Work request –
Repeat the records below exactly, from the first line through the line containing "curve through the", and leave out any pictures.

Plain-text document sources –

###

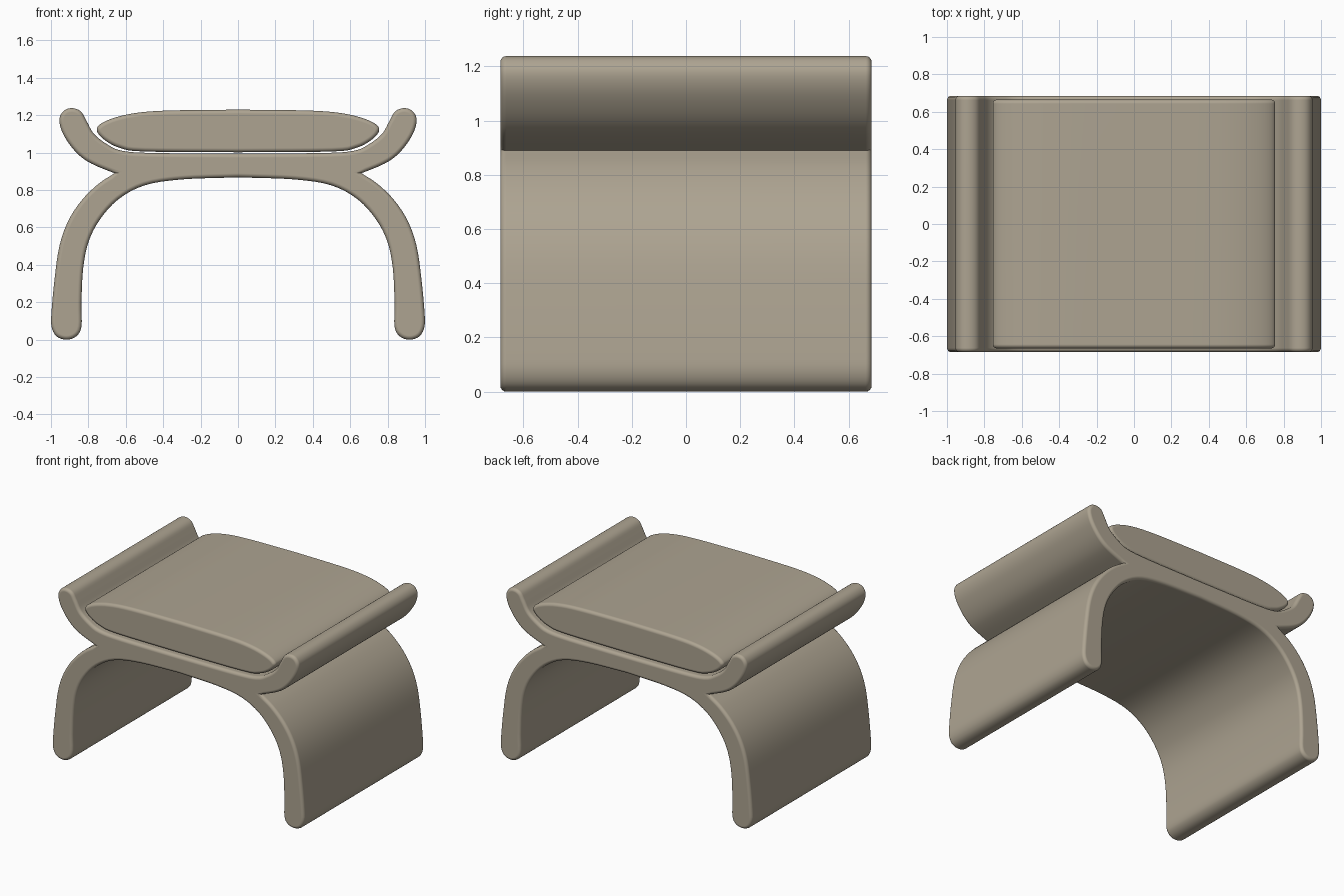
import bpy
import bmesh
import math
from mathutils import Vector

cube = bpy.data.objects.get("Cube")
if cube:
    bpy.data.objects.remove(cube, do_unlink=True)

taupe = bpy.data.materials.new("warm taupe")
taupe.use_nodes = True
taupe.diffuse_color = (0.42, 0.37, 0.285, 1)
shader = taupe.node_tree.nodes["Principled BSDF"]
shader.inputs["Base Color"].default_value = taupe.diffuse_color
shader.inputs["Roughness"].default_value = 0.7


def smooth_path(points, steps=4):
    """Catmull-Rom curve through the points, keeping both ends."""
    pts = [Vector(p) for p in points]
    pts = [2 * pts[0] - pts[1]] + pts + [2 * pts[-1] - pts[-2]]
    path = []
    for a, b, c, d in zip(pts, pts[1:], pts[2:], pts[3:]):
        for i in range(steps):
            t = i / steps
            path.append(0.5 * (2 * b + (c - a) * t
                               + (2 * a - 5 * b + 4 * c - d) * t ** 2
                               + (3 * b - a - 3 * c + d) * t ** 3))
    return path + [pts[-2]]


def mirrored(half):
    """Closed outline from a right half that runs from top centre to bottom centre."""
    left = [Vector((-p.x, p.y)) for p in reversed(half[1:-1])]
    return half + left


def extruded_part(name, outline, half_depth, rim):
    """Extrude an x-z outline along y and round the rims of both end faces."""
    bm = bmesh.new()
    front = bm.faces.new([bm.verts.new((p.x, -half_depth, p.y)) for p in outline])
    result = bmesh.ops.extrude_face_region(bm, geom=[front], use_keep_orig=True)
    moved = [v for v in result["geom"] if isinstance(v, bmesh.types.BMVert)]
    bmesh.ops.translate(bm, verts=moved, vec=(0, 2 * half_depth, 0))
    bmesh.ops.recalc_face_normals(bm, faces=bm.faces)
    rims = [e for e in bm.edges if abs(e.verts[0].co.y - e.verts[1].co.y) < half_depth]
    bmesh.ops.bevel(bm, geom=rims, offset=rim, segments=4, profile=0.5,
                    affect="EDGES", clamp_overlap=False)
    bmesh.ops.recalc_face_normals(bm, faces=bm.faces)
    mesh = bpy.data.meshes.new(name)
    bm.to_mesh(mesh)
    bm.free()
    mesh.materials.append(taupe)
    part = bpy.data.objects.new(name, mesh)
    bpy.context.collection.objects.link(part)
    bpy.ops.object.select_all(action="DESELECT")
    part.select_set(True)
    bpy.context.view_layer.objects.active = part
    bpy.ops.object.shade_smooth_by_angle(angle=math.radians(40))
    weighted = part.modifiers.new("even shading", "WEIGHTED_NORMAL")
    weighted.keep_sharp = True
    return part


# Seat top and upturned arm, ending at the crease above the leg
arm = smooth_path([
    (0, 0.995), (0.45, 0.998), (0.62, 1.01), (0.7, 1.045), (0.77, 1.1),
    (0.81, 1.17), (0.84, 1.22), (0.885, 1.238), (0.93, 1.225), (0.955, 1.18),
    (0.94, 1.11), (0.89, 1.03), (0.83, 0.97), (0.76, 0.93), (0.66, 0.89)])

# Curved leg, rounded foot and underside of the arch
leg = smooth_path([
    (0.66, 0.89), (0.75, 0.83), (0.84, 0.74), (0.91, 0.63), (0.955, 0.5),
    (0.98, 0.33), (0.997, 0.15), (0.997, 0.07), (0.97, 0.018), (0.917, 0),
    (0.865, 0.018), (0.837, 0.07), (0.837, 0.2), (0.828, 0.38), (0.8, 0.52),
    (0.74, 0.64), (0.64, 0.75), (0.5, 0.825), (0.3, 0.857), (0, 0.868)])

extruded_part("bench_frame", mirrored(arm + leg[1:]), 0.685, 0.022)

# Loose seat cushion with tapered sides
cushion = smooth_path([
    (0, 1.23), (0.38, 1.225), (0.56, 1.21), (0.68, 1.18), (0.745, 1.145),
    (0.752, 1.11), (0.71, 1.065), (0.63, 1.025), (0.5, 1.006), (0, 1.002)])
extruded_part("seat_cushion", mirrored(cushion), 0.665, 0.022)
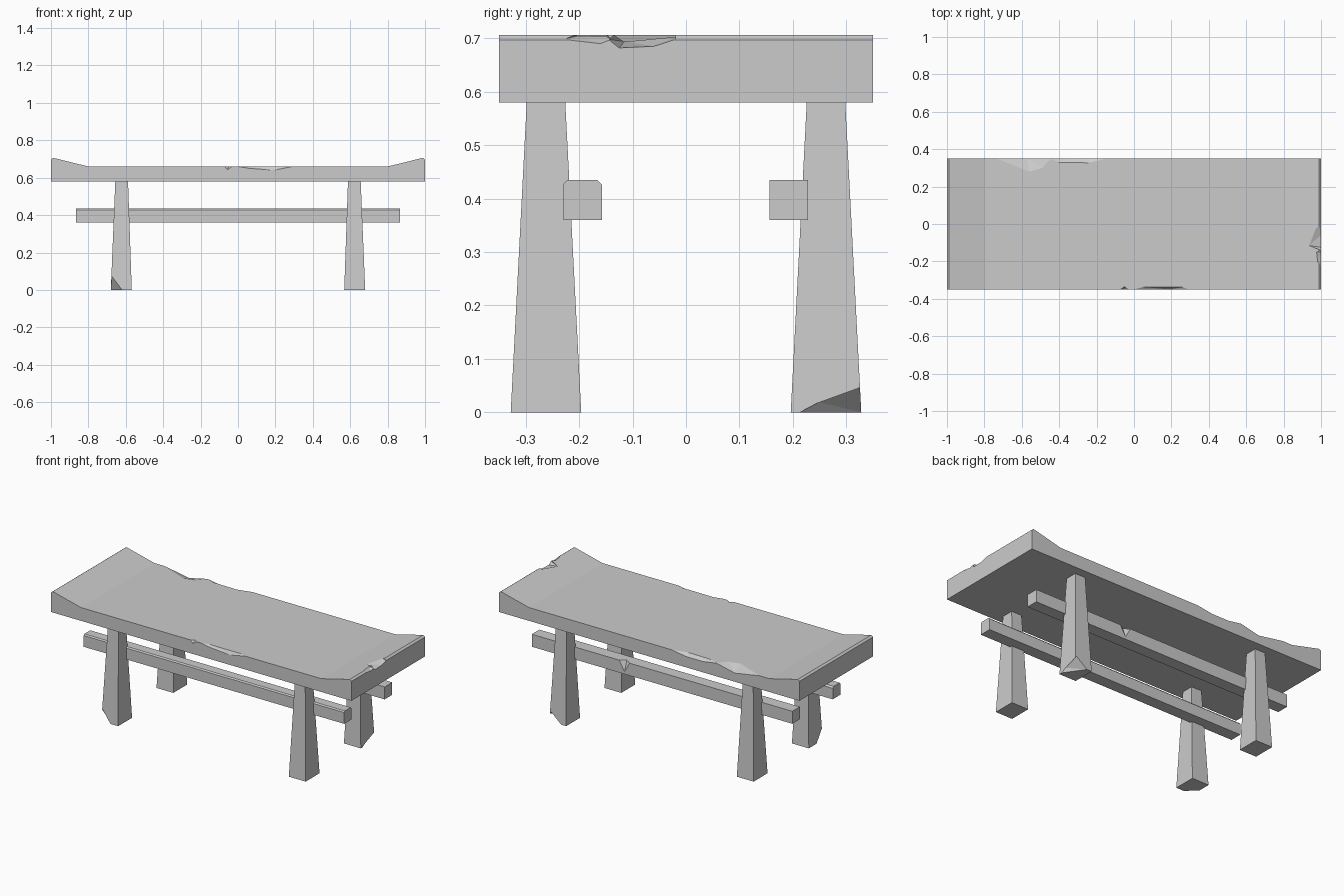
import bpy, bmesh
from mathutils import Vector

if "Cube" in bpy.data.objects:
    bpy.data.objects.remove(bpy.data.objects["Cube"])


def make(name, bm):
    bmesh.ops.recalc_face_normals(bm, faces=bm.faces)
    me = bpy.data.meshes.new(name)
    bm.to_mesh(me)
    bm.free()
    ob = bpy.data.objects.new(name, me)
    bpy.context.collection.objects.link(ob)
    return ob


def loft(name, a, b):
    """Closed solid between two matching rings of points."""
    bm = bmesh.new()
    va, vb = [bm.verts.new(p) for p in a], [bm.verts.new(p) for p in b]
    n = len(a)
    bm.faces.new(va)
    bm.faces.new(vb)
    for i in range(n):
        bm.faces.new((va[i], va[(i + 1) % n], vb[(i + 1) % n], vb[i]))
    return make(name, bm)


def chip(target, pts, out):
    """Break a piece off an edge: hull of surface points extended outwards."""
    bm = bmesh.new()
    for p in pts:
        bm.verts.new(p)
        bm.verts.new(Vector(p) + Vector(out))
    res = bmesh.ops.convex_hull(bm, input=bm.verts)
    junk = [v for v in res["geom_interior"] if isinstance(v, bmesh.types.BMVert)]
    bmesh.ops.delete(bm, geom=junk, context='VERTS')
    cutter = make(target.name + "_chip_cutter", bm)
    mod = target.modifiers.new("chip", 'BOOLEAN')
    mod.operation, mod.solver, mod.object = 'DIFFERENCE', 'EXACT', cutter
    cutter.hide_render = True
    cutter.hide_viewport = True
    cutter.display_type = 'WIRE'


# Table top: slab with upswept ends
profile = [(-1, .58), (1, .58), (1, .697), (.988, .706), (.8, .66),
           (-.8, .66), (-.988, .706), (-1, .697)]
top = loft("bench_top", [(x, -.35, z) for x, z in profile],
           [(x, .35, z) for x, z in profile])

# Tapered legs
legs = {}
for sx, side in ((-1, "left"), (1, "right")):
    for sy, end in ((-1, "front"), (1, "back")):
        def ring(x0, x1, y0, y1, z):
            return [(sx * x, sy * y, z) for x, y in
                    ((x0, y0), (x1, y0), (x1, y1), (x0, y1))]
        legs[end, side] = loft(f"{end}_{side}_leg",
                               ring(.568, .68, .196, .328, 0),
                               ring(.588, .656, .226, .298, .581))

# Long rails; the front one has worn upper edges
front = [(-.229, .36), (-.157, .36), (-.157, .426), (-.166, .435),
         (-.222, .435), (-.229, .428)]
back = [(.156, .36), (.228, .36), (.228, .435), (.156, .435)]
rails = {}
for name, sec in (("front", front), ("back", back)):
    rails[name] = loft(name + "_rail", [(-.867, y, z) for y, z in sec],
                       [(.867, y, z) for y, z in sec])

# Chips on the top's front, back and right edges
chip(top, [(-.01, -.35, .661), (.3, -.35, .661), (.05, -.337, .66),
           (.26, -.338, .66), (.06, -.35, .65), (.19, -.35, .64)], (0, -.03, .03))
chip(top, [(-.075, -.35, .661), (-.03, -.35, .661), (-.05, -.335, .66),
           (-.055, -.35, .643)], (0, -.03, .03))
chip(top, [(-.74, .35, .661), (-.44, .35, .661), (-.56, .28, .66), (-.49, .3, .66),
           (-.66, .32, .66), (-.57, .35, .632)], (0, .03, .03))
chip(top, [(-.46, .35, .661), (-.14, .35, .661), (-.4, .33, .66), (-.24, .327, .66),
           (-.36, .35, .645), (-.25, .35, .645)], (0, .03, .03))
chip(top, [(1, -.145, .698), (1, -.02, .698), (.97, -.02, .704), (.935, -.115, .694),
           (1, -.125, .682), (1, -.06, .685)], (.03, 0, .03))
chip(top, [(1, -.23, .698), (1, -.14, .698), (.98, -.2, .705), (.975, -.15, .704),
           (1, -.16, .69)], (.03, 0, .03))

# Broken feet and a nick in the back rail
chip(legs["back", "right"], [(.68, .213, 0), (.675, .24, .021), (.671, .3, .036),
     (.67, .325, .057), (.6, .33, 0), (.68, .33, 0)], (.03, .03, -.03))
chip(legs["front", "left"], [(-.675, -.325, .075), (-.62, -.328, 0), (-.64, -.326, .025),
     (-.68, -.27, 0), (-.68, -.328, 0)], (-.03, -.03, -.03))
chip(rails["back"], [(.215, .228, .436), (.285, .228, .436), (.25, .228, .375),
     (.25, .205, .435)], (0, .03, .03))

###

Answer space –
import bpy
import bmesh
import math
from mathutils import Vector

cube = bpy.data.objects.get("Cube")
if cube:
    bpy.data.objects.remove(cube, do_unlink=True)

taupe = bpy.data.materials.new("warm taupe")
taupe.use_nodes = True
taupe.diffuse_color = (0.42, 0.37, 0.285, 1)
shader = taupe.node_tree.nodes["Principled BSDF"]
shader.inputs["Base Color"].default_value = taupe.diffuse_color
shader.inputs["Roughness"].default_value = 0.7


def smooth_path(points, steps=4):
    """Catmull-Rom curve through the points, keeping both ends."""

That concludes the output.